◆ **Try it**
Reproduce, exactly and in full, the records that follow, minus any pictures.

>>>

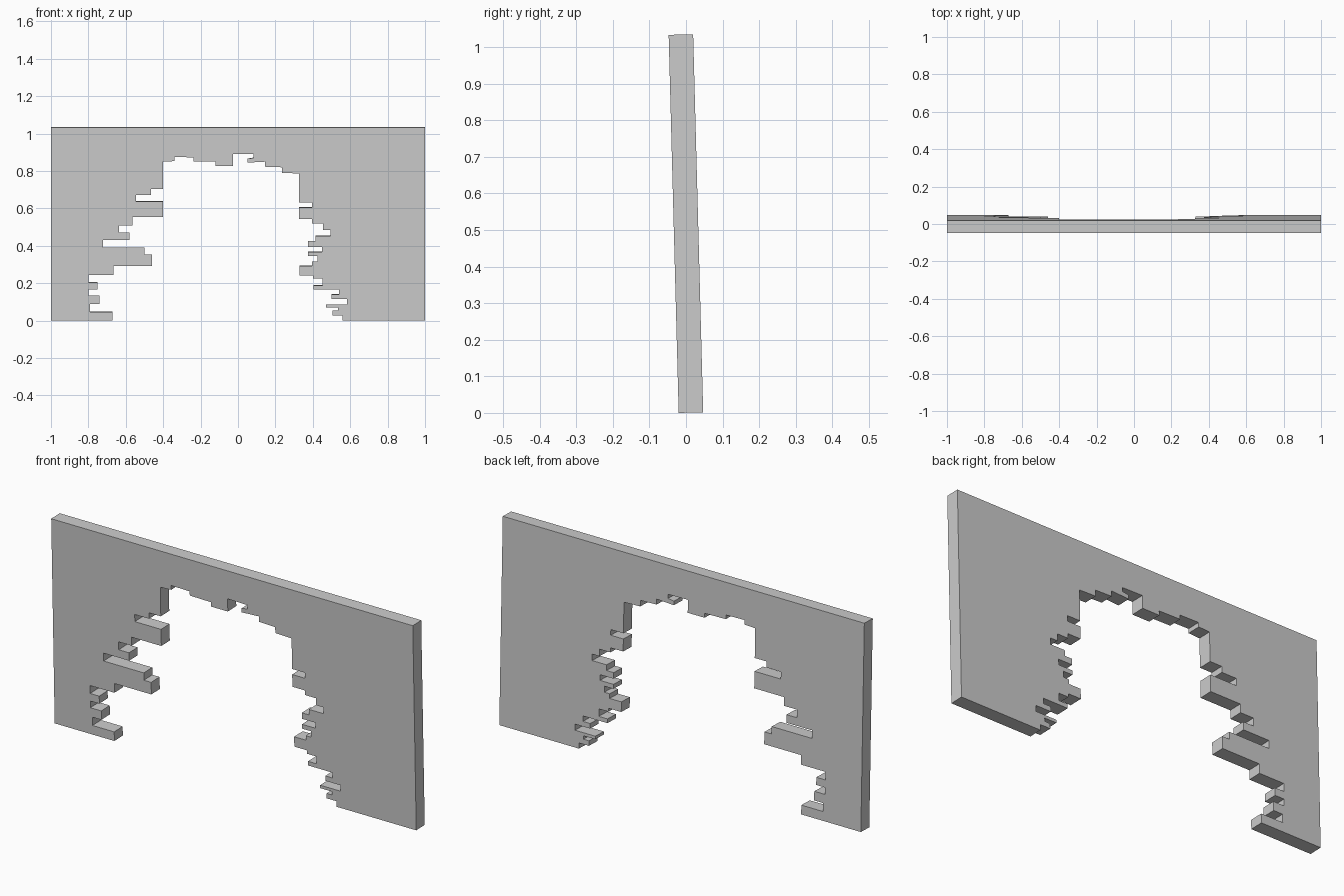
import bpy, bmesh, math
from mathutils import Matrix

W, H, T = 1.0, 1.034, 0.067        # half width, height, thickness
LEAN = math.radians(1.52)          # the wall tilts slightly to the front


def courses(rows, z=0.0):
    """Turn (edge x, course end z) rows into a stepped broken-brick edge."""
    pts = []
    for x, z_end in rows:
        pts += [(x, z), (x, z_end)]
        z = z_end
    return pts


# Left jamb of the broken opening, going up
left = courses([
    (-.67, .046), (-.79, .088), (-.74, .133), (-.80, .167), (-.75, .205),
    (-.80, .245), (-.665, .292), (-.46, .353), (-.50, .39), (-.722, .43),
    (-.58, .47), (-.637, .51), (-.565, .553), (-.40, .637), (-.545, .673),
    (-.465, .703), (-.40, .85)])

# Ragged crown of the opening, left to right
crown = [(-.34, .853), (-.34, .875), (-.237, .873), (-.237, .852),
         (-.12, .85), (-.12, .828), (-.027, .828), (-.027, .892),
         (.083, .89), (.083, .87), (.05, .865), (.05, .845), (.145, .85),
         (.145, .823), (.235, .82), (.235, .79)]

# Right jamb, going down
right = courses([
    (.325, .633), (.395, .605), (.325, .543), (.395, .52), (.455, .485),
    (.495, .453), (.415, .425), (.375, .395), (.45, .367), (.375, .345),
    (.425, .315), (.395, .292), (.33, .242), (.40, .225), (.453, .188),
    (.405, .167), (.54, .14), (.50, .115), (.583, .085), (.47, .07),
    (.535, .053), (.505, .028), (.56, 0)], z=.787)

outline = [(-W, 0)] + left + crown + right + [(W, 0), (W, H), (-W, H)]

# Extrude the wall outline through its thickness, then lean it
bm = bmesh.new()
face = bm.faces.new([bm.verts.new((x, -.020, z)) for x, z in outline])
ext = bmesh.ops.extrude_face_region(bm, geom=[face])
bmesh.ops.translate(bm, vec=(0, T, 0),
                    verts=[g for g in ext["geom"] if isinstance(g, bmesh.types.BMVert)])
bmesh.ops.recalc_face_normals(bm, faces=bm.faces)
bm.transform(Matrix.Translation((0, 0, .0005)) @ Matrix.Rotation(LEAN, 4, 'X'))
mesh = bpy.data.meshes.new("broken_wall")
bm.to_mesh(mesh)
bm.free()
bpy.context.collection.objects.link(bpy.data.objects.new("broken_wall", mesh))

<<<

◆ **Answer to the problem**
import bpy, bmesh, math
from mathutils import Matrix

W, H, T = 1.0, 1.034, 0.067        # half width, height, thickness
LEAN = math.radians(1.52)          # the wall tilts slightly to the front


def courses(rows, z=0.0):
    """Turn (edge x, course end z) rows into a stepped broken-brick edge."""
    pts = []
    for x, z_end in rows:
        pts += [(x, z), (x, z_end)]
        z = z_end
    return pts


# Left jamb of the broken opening, going up
left = courses([
    (-.67, .046), (-.79, .088), (-.74, .133), (-.80, .167), (-.75, .205),
    (-.80, .245), (-.665, .292), (-.46, .353), (-.50, .39), (-.722, .43),
    (-.58, .47), (-.637, .51), (-.565, .553), (-.40, .637), (-.545, .673),
    (-.465, .703), (-.40, .85)])

# Ragged crown of the opening, left to right
crown = [(-.34, .853), (-.34, .875), (-.237, .873), (-.237, .852),
         (-.12, .85), (-.12, .828), (-.027, .828), (-.027, .892),
         (.083, .89), (.083, .87), (.05, .865), (.05, .845), (.145, .85),
         (.145, .823), (.235, .82), (.235, .79)]

# Right jamb, going down
right = courses([
    (.325, .633), (.395, .605), (.325, .543), (.395, .52), (.455, .485),
    (.495, .453), (.415, .425), (.375, .395), (.45, .367), (.375, .345),
    (.425, .315), (.395, .292), (.33, .242), (.40, .225), (.453, .188),
    (.405, .167), (.54, .14), (.50, .115), (.583, .085), (.47, .07),
    (.535, .053), (.505, .028), (.56, 0)], z=.787)

outline = [(-W, 0)] + left + crown + right + [(W, 0), (W, H), (-W, H)]

# Extrude the wall outline through its thickness, then lean it
bm = bmesh.new()
face = bm.faces.new([bm.verts.new((x, -.020, z)) for x, z in outline])
ext = bmesh.ops.extrude_face_region(bm, geom=[face])
bmesh.ops.translate(bm, vec=(0, T, 0),
                    verts=[g for g in ext["geom"] if isinstance(g, bmesh.types.BMVert)])
bmesh.ops.recalc_face_normals(bm, faces=bm.faces)
bm.transform(Matrix.Translation((0, 0, .0005)) @ Matrix.Rotation(LEAN, 4, 'X'))
mesh = bpy.data.meshes.new("broken_wall")
bm.to_mesh(mesh)
bm.free()
bpy.context.collection.objects.link(bpy.data.objects.new("broken_wall", mesh))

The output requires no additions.